Today in Southern Syria, ISIS has regrouped, and Israel which monitors it each day is happy that the group is there for the day when they can be put to good use, fighting Iran’s proxies. How will US journalists explain how ISIS is fighting Iran’s Hezbollah or the Iranian Guard itself, when those same ISIL terrorists just a few months earlier were supposed to be the enemy?
And if you want a bigger serving of irony, what most US pundits don’t understand is that the real hard core ISIS brigades—the extremists known for their grotesque acts of sharia law and burning victims alive—were mainly defeated a year before Trump took office by Iranian proxies in the region.
Indeed, the adage “my enemy’s enemy is my friend” will be showcased somewhat as a conflict in Syria and Iraq is going to show the world the true role of Al Qaeda groups, like ISIS, Nusra, and others who will be working under US top brass—just like, funnily enough, Iranian top military strategist Qasem Soleimani was leading the Iraqi Army campaign against ISIL just months before Trump took office and whom the American top brass more or less followed.
The intelligence is being “twisted,” the facts dressed up, and in some cases belligerent lies are being fed to the US media over the so-called Iran “threat.” In truth, Iran is doing what any country would do facing the US threats and an aircraft carrier sailing towards the Persian Gulf. And the US media just keeps on following Trump’s lead rather than taking the initiative themselves to do the due diligence.
We’ve arrived at a new low point with media, which is part of the problem with Trump and media. US journalists are lead around like a bull with a nose ring when it comes to setting the media agenda, a point made recently by the Washington Post editor who was behind the Watergate scandal. Trump’s foreign policy endeavours have all failed. His strategy of dismissing conventional diplomacy and letting experts negotiate for months and years before arriving at a real point of closure were replaced with his own style which is much simpler: create a crisis, then position yourself as the only one able to resolve it and clean up on media attention.
But it hasn’t worked with North Korea, with China, the EU, Venezuela, or others. That unique formula is not paying dividends and doesn’t correspond with the fake narrative put out that Trump is a great negotiator. In reality, he has no business acumen whatsoever and cannot be taken seriously as a champion of the “art of the deal.” Recent reports by the New York Times have proven beyond any doubt that Trump’s legacy as a successful businessman is a sham at best and entirely fabricated at worse.
Trump is all about faking it.
But this strategy is ultimately an erroneous one with the Iranians and the double bluff that “Trump doesn’t really want war” when in reality it is becoming clearer and clearer that he does because it is the only place where he can go in the coming weeks when the fake intelligence and the staged attacks continue and reach the inevitable tipping point.

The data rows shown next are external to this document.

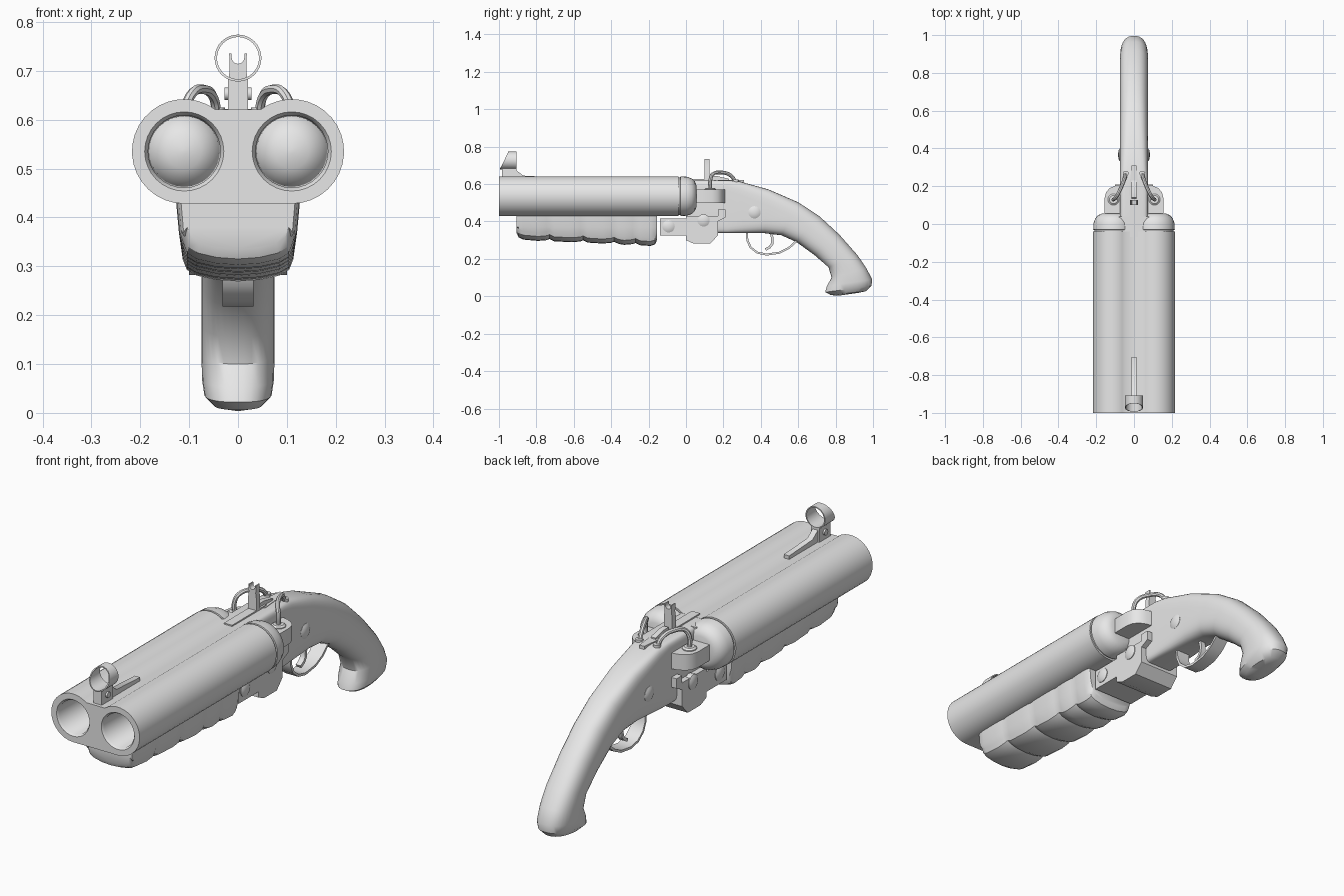
import bpy, bmesh, math
from math import sin, cos, pi, radians

if "Cube" in bpy.data.objects:
    bpy.data.objects.remove(bpy.data.objects["Cube"])

metal = bpy.data.materials.new("plain_grey")
metal.diffuse_color = (0.8, 0.8, 0.8, 1)
metal.use_nodes = True
metal.node_tree.nodes["Principled BSDF"].inputs["Base Color"].default_value = metal.diffuse_color


def finish(name, bm):
    bmesh.ops.recalc_face_normals(bm, faces=bm.faces)
    me = bpy.data.meshes.new(name)
    bm.to_mesh(me)
    bm.free()
    me.materials.append(metal)
    ob = bpy.data.objects.new(name, me)
    bpy.context.collection.objects.link(ob)
    return ob


def loft(name, rings, wrap=False):
    """Skin a list of equal-length closed rings; cap the ends or wrap around."""
    bm = bmesh.new()
    vs = [[bm.verts.new(p) for p in r] for r in rings]
    n = len(vs[0])
    pairs = list(zip(vs, vs[1:])) + ([(vs[-1], vs[0])] if wrap else [])
    for a, b in pairs:
        for i in range(n):
            j = (i + 1) % n
            bm.faces.new((a[i], a[j], b[j], b[i]))
    if not wrap:
        bm.faces.new(vs[0])
        bm.faces.new(vs[-1])
    return finish(name, bm)


def extrude(name, pts, axis, a, b):
    """Extrude a 2D outline along x (y,z), y (x,z) or z (x,y)."""
    place = {'x': lambda p, d: (d, p[0], p[1]),
             'y': lambda p, d: (p[0], d, p[1]),
             'z': lambda p, d: (p[0], p[1], d)}[axis]
    return loft(name, [[place(p, d) for p in pts] for d in (a, b)])


def box(name, x0, x1, y0, y1, z0, z1):
    return extrude(name, [(x0, y0), (x1, y0), (x1, y1), (x0, y1)], 'z', z0, z1)


def lathe(name, profile, centre, axis='y', n=32):
    """Revolve (radius, distance) pairs around a line parallel to an axis."""
    cx, cy, cz = centre
    rings = []
    for r, d in profile:
        ring = []
        for i in range(n):
            u, v = r * cos(2 * pi * i / n), r * sin(2 * pi * i / n)
            ring.append({'x': (cx + d, cy + u, cz + v),
                         'y': (cx + u, cy + d, cz + v),
                         'z': (cx + u, cy + v, cz + d)}[axis])
        rings.append(ring)
    return loft(name, rings)


def strip(name, path, thick, half_width):
    """Bent flat bar following a (y, z) path."""
    left, right = [], []
    for i, (y, z) in enumerate(path):
        p, q = path[max(i - 1, 0)], path[min(i + 1, len(path) - 1)]
        dy, dz = q[0] - p[0], q[1] - p[1]
        k = thick / 2 / math.hypot(dy, dz)
        left.append((y - dz * k, z + dy * k))
        right.append((y + dz * k, z - dy * k))
    rings = []
    for (a, b), (c, d) in zip(left, right):
        w = half_width
        rings.append([(-w, a, b), (w, a, b), (w, c, d), (-w, c, d)])
    return loft(name, rings)


def cable(name, pts, radius):
    cu = bpy.data.curves.new(name, 'CURVE')
    cu.dimensions = '3D'
    cu.bevel_depth, cu.bevel_resolution, cu.resolution_u = radius, 2, 6
    cu.use_fill_caps = True
    sp = cu.splines.new('BEZIER')
    sp.bezier_points.add(len(pts) - 1)
    for bp, p in zip(sp.bezier_points, pts):
        bp.co = p
        bp.handle_left_type = bp.handle_right_type = 'AUTO'
    tmp = bpy.data.objects.new(name + "_path", cu)
    bpy.context.collection.objects.link(tmp)
    bpy.context.view_layer.update()
    me = bpy.data.meshes.new_from_object(tmp.evaluated_get(bpy.context.evaluated_depsgraph_get()))
    bpy.data.objects.remove(tmp)
    me.materials.clear()
    me.materials.append(metal)
    bpy.context.collection.objects.link(bpy.data.objects.new(name, me))


# Twin barrel body: two lobes, raised flat web on top, flat underside
CX, CZ, R = 0.11, 0.535, 0.107
arc = [radians(127 - 217 * i / 20) for i in range(21)]
right_side = [(CX + R * cos(a), CZ + R * sin(a)) for a in arc]
outline = right_side + [(-x, z) for x, z in reversed(right_side)]
barrels = extrude("barrels", outline, 'y', -1.0, -0.04)

# Chamfered bores with a domed bottom
cutters = []
for s in (-1, 1):
    c = lathe("bore_cutter", [(0.081, -1.02), (0.081, -1.0), (0.074, -0.99), (0.072, -0.12),
                              (0.06, -0.14), (0.035, -0.155), (0.005, -0.16)], (s * CX, 0, CZ))
    c.hide_render = True
    m = barrels.modifiers.new("bore", 'BOOLEAN')
    m.operation, m.object, m.solver = 'DIFFERENCE', c, 'EXACT'
    cutters.append(c)
bpy.context.view_layer.update()
barrels.data = bpy.data.meshes.new_from_object(
    barrels.evaluated_get(bpy.context.evaluated_depsgraph_get()))
barrels.modifiers.clear()
for c in cutters:
    bpy.data.objects.remove(c)

# Rounded breech ends and the web between them
for s in (-1, 1):
    lathe("breech_end", [(0.1, -0.045), (0.1, -0.031), (0.106, -0.03), (0.104, 0.005), (0.095, 0.03),
                         (0.08, 0.047), (0.06, 0.055)], (s * CX, 0, CZ))
box("breech_web", -0.08, 0.08, -0.045, 0.04, 0.44, 0.62)

# Ribbed fore grip under the barrels: (y, bottom z, width scale)
fore = [(-0.905, 0.335, 0.92), (-0.895, 0.315, 0.96), (-0.87, 0.303, 0.99)]
grooves = [-0.73, -0.55, -0.385, -0.27]
for i, g in enumerate(grooves):
    low = 0.298 - 0.007 * i
    fore += [(g - 0.06, low - 0.002, 1), (g - 0.015, low + 0.002, 0.99),
             (g, low + 0.008, 0.965), (g + 0.025, low - 0.004, 0.99)]
fore += [(-0.19, 0.269, 1), (-0.165, 0.278, 0.98), (-0.155, 0.30, 0.94)]
rings = []
for y, b, k in fore:
    half = [(0.127, 0.435), (0.121, 0.37), (0.113, b + 0.045), (0.105, b + 0.024),
            (0.085, b + 0.012), (0.045, b + 0.003)]
    half = [(x * k, z) for x, z in half]
    rings.append([(x, y, z) for x, z in half] + [(0, y, b)]
                 + [(-x, y, z) for x, z in reversed(half)])
loft("fore_grip", rings)

# Receiver flowing into the curved handle: top y,z / bottom y,z / half width / squareness
sections = [(0.0, 0.62, 0.0, 0.34, 0.075, 9), (0.22, 0.62, 0.22, 0.337, 0.075, 9),
            (0.28, 0.616, 0.32, 0.337, 0.075, 6), (0.44, 0.572, 0.42, 0.337, 0.075, 4),
            (0.60, 0.503, 0.51, 0.326, 0.075, 3), (0.714, 0.428, 0.59, 0.29, 0.075, 2.6),
            (0.82, 0.33, 0.687, 0.22, 0.075, 2.5), (0.917, 0.22, 0.762, 0.155, 0.075, 2.5),
            (0.965, 0.15, 0.778, 0.10, 0.075, 2.5), (0.996, 0.09, 0.752, 0.053, 0.074, 2.5),
            (0.992, 0.055, 0.744, 0.022, 0.069, 2.5), (0.965, 0.028, 0.775, 0.006, 0.05, 2.3),
            (0.92, 0.018, 0.82, 0.004, 0.02, 2)]
rings = []
for ty, tz, by, bz, w, e in sections:
    ring = []
    for i in range(32):
        a = 2 * pi * (i + 0.5) / 32
        u = math.copysign(abs(cos(a)) ** (2 / e), cos(a))
        t = math.copysign(abs(sin(a)) ** (2 / e), sin(a))
        ring.append((w * u, (ty + by) / 2 + t * (ty - by) / 2, (tz + bz) / 2 + t * (tz - bz) / 2))
    rings.append(ring)
loft("receiver_and_handle", rings)

# Hinge block below the breech
extrude("hinge_block", [(-0.14, 0.415), (-0.14, 0.325), (0.0, 0.325), (0.0, 0.30), (0.04, 0.282),
                        (0.13, 0.282), (0.17, 0.325), (0.17, 0.40), (0.21, 0.42), (0.21, 0.463),
                        (0.17, 0.463), (0.17, 0.43), (0.0, 0.43), (0.0, 0.415)], 'x', -0.1, 0.1)

for s in (-1, 1):
    # Domed pins on the sides
    for y, z, x in ((-0.093, 0.374, 0.1), (0.094, 0.406, 0.1), (0.366, 0.449, 0.073)):
        lathe("side_pin", [(0.033, -0.02 * s), (0.033, 0.003 * s), (0.024, 0.008 * s),
                           (0.008, 0.011 * s)], (s * x, y, z), 'x', 20)
    # Side lugs with sockets and cables
    lug = [(0.06, 0.04), (0.15, 0.04), (0.155, 0.06), (0.155, 0.14), (0.147, 0.17),
           (0.128, 0.19), (0.1, 0.203), (0.06, 0.21)]
    extrude("side_lug", [(s * x, y) for x, y in lug], 'z', 0.5, 0.57)
    lathe("cable_socket", [(0.03, 0.56), (0.03, 0.574), (0.022, 0.58)], (s * 0.108, 0.13, 0), 'z', 20)
    cable("cable", [(s * 0.108, 0.13, 0.57), (s * 0.108, 0.13, 0.62), (s * 0.095, 0.142, 0.652),
                    (s * 0.072, 0.185, 0.662), (s * 0.05, 0.24, 0.645), (s * 0.043, 0.268, 0.605)], 0.01)
    lathe("cable_collar", [(0.016, 0.6), (0.016, 0.625)], (s * 0.043, 0.266, 0), 'z', 14)

# Trigger and guard
strip("trigger_guard", [(0.325, 0.345), (0.328, 0.30), (0.345, 0.262), (0.38, 0.234), (0.43, 0.223),
                        (0.50, 0.233), (0.55, 0.258), (0.60, 0.305)], 0.011, 0.032)
strip("trigger", [(0.452, 0.35), (0.462, 0.31), (0.46, 0.28), (0.447, 0.262), (0.425, 0.25)], 0.014, 0.012)

# Top strip and release lever
box("top_strip", -0.02, 0.02, -0.07, 0.17, 0.6, 0.626)
extrude("release_lever", [(-0.028, 0.15), (0.028, 0.15), (0.022, 0.22), (0.012, 0.31),
                          (-0.012, 0.31), (-0.022, 0.22)], 'z', 0.59, 0.622)
extrude("lever_thumb_piece", [(0.13, 0.61), (0.14, 0.642), (0.17, 0.642), (0.23, 0.628),
                              (0.23, 0.61)], 'x', -0.012, 0.012)

# Notched rear sight
notch = [(0.013 * cos(radians(a)), 0.727 + 0.013 * sin(radians(a))) for a in range(0, -181, -30)]
extrude("rear_sight", [(-0.02, 0.61), (0.02, 0.61), (0.02, 0.68), (0.017, 0.70), (0.018, 0.735)]
        + [(0.013, 0.735)] + notch + [(-0.013, 0.735), (-0.018, 0.735), (-0.017, 0.70), (-0.02, 0.68)],
        'y', 0.1, 0.126)

# Front sight: post, ramp, cross screw and hooded ring with slanted front
box("front_sight_post", -0.02, 0.02, -0.985, -0.907, 0.61, 0.682)
extrude("front_sight_ramp", [(-0.92, 0.61), (-0.92, 0.675), (-0.905, 0.672), (-0.87, 0.645),
                             (-0.705, 0.636), (-0.705, 0.61)], 'x', -0.013, 0.013)
lathe("front_sight_screw", [(0.013, -0.028), (0.013, 0.028)], (0, -0.945, 0.653), 'x', 16)
rings = []
for i in range(32):
    a = 2 * pi * i / 32
    front = -0.972 + 0.022 * sin(a)
    rings.append([(r * cos(a), y, 0.726 + r * sin(a))
                  for r, y in ((0.048, front), (0.048, -0.907), (0.043, -0.907), (0.043, front))])
loft("front_sight_ring", rings, wrap=True)

# Smooth shading with crisp edges
bpy.ops.object.select_all(action='SELECT')
bpy.context.view_layer.objects.active = barrels
bpy.ops.object.shade_smooth_by_angle(angle=radians(35))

What the Iranians and even the EU should be doing now is working out if there is any truth at all in the idea that Obama’s deal just needs to be called the “Trump Deal” with a few tweaks. Trump’s original idea, I am told, was to drag out the crisis with Iran right up until his 2020 re-election bid but the drum beats of war are already sounding. Time is not running out for Iran. It is running out for Trump’s bluff which is why I argue that it is not important whether Trump wants war or not. We’re heading there anyway.
The views expressed in this article are the author’s own and do not necessarily reflect the views of Inside Arabia.